Today was one of the best events of the year for Bay Area cleantech entrepreneurs, with a panel discussion by three CEOs and one chairman of local biofuels companies (Amyris, Cobalt, Solazyme and LS9, respectively). I organized the event on behalf of the MIT Club of Northern California.
It was a great evening of very sharp leaders talking about how to make a successful business in a high-tech, high-risk industry based on biotech and chemical engineering. We had a standing room only sellout crowd, based in part on favorable publicity from the Merc and Biofuels Digest.
While we learned a lot from all the panelists, a unique perspective was offered by Noubar Afeyan, a Boston VC (and MIT alum) who appears to be a serial (perhaps chronic) entrepreneur. His Flagship Ventures web page says he’s “co-founded and helped build 24 successful life science and technology startups,” including roles building Applera and Celera in the biotech segment.
Afeyan is the chairman of three biofuels companies: LS9, Joule and Midori.
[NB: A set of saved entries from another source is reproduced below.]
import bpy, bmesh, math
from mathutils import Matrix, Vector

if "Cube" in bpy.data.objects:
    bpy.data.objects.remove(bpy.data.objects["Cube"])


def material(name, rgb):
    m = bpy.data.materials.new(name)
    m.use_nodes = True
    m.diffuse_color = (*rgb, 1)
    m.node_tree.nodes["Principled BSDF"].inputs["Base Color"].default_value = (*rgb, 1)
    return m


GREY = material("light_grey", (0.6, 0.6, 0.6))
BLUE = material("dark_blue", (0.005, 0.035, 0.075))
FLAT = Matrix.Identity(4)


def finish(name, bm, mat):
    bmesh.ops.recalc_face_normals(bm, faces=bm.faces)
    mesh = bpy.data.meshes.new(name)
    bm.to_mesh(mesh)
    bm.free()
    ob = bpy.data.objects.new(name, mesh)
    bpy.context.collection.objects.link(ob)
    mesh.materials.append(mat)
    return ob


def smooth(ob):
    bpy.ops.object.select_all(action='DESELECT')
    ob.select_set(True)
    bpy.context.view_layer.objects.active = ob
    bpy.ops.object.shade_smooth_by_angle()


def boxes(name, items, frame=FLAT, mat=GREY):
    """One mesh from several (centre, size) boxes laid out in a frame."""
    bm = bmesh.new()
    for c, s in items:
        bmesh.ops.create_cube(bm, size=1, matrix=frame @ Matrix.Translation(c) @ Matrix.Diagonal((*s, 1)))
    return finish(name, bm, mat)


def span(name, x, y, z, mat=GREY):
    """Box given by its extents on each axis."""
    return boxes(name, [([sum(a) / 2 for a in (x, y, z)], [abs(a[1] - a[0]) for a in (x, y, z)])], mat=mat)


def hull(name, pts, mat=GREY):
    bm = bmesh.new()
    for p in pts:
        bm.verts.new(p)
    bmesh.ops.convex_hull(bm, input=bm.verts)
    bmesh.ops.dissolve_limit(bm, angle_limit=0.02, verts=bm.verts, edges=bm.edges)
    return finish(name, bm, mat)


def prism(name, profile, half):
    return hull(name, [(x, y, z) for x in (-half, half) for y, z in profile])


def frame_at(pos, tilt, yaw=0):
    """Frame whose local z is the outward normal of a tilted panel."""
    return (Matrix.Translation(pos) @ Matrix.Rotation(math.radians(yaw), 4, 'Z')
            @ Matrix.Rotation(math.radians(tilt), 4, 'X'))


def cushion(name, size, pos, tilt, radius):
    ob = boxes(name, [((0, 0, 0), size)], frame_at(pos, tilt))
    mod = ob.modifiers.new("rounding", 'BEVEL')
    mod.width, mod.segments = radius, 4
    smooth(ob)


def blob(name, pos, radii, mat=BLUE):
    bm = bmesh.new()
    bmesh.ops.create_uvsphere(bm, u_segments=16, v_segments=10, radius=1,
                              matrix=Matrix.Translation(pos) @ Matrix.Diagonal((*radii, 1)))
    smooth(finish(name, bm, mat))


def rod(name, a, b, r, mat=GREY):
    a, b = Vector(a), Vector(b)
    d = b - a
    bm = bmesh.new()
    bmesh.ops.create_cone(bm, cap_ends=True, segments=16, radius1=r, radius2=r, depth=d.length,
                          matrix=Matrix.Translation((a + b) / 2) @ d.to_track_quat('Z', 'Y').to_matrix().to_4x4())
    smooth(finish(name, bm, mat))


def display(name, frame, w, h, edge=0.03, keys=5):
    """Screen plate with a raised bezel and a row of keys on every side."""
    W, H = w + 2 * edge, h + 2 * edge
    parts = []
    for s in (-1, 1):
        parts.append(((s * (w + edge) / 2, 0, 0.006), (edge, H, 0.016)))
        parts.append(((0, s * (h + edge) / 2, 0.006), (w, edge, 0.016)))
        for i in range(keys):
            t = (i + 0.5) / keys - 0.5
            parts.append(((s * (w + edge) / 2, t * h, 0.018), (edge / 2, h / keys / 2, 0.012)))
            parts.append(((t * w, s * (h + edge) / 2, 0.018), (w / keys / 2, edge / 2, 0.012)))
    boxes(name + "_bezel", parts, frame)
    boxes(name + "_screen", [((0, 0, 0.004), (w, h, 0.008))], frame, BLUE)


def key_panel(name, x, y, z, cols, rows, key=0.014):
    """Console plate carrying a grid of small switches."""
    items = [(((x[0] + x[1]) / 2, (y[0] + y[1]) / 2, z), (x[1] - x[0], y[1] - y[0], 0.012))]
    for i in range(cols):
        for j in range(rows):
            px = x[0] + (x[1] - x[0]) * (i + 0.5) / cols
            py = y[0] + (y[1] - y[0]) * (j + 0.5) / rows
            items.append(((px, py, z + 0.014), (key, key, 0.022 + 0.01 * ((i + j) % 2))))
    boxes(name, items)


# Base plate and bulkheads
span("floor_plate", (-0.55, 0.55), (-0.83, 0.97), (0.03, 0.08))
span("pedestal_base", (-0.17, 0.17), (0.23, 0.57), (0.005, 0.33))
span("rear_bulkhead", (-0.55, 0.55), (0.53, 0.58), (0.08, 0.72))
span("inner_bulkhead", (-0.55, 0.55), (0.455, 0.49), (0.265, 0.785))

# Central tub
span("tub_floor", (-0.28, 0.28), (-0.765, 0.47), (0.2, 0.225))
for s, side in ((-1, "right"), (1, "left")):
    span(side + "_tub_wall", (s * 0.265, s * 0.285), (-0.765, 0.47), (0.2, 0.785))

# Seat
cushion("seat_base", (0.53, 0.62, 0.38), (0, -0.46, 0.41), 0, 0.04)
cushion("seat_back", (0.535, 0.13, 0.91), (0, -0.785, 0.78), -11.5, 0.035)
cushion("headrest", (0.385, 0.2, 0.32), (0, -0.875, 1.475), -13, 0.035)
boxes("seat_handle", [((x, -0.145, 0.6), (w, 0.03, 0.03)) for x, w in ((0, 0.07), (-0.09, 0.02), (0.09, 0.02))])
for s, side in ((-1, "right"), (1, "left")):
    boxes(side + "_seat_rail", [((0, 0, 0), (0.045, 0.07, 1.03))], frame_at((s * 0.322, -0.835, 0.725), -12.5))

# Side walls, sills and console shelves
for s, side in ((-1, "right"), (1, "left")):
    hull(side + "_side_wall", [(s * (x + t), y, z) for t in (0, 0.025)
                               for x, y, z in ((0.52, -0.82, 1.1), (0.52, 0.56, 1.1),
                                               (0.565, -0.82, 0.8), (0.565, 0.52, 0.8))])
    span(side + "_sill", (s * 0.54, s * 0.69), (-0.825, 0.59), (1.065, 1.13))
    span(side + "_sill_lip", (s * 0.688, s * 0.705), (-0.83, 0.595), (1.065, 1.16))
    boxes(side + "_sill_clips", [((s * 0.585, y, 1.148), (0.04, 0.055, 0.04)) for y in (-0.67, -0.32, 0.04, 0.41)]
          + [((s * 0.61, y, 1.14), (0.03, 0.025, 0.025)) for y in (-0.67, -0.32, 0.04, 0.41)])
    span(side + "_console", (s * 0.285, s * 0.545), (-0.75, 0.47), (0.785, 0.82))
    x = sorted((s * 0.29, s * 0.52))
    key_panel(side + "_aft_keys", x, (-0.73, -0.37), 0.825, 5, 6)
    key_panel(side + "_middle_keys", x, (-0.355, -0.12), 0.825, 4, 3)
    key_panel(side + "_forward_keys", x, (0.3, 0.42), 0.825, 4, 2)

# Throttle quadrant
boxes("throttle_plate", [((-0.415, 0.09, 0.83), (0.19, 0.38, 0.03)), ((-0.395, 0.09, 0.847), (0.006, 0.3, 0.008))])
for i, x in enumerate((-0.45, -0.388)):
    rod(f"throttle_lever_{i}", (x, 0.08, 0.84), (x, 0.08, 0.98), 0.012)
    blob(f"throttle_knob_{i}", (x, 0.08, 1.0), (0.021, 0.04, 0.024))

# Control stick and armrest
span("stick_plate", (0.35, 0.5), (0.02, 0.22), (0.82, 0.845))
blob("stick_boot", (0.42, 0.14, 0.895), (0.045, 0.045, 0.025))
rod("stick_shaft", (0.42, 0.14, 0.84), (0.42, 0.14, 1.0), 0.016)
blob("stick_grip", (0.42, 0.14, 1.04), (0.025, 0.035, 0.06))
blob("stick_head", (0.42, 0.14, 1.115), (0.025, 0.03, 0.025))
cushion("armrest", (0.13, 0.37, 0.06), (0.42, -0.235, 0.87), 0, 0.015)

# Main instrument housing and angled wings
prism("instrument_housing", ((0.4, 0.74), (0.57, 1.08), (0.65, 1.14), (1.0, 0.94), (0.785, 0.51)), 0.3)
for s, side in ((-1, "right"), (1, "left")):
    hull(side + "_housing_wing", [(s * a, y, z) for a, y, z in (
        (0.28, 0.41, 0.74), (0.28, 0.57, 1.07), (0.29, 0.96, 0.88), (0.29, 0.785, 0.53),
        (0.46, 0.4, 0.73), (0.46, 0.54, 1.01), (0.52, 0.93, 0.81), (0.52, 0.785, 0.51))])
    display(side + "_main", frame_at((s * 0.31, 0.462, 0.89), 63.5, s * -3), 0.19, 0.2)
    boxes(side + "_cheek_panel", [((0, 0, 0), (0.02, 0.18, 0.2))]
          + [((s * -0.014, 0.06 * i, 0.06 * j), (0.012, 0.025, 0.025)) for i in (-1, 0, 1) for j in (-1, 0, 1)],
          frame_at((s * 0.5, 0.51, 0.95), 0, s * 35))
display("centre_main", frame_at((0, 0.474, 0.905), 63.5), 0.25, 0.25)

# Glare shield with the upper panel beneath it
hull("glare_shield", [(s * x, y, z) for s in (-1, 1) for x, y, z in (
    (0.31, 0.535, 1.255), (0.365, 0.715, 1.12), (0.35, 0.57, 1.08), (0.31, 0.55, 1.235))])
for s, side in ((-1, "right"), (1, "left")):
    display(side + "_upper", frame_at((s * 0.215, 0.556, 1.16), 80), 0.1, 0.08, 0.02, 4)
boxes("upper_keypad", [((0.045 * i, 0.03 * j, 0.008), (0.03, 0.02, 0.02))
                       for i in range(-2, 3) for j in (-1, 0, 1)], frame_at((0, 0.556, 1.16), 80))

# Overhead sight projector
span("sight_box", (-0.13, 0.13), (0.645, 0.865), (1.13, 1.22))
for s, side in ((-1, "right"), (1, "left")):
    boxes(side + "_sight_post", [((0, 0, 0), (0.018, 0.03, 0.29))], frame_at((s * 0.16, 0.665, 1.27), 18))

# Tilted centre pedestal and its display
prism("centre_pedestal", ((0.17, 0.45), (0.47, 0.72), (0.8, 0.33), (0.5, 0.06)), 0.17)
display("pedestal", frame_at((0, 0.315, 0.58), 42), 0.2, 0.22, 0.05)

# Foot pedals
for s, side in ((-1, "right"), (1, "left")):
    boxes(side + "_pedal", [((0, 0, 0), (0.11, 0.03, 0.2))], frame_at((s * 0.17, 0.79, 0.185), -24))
The Bay Area’s LS9 was his firm’s 9th life science startup. As he said, “we number our companies the way that MIT numbers buildings.” (Inside joke for us MIT alumni: buildings, courses, majors are all given by numbers rather than names.)
In his opening slide, he showed an oft-quoted cartoon about the optimism of two archaeologists looking at a tiny pyramid in the desert, with the caption “This could be the discovery of the century. Depending, of course, on how far down it goes.”
That seems to capture what makes high-tech entrepreneurship different: we don’t know what technologies will work and won’t work, so we invest in pursuing things that might work (or at least are not yet known to fail) in hopes of finding the one that does work. That seems almost the definition of entrepreneurial optimism: if it isn’t known to fail, it’s worth trying.
Complexity, risk and uncertainty
2 months ago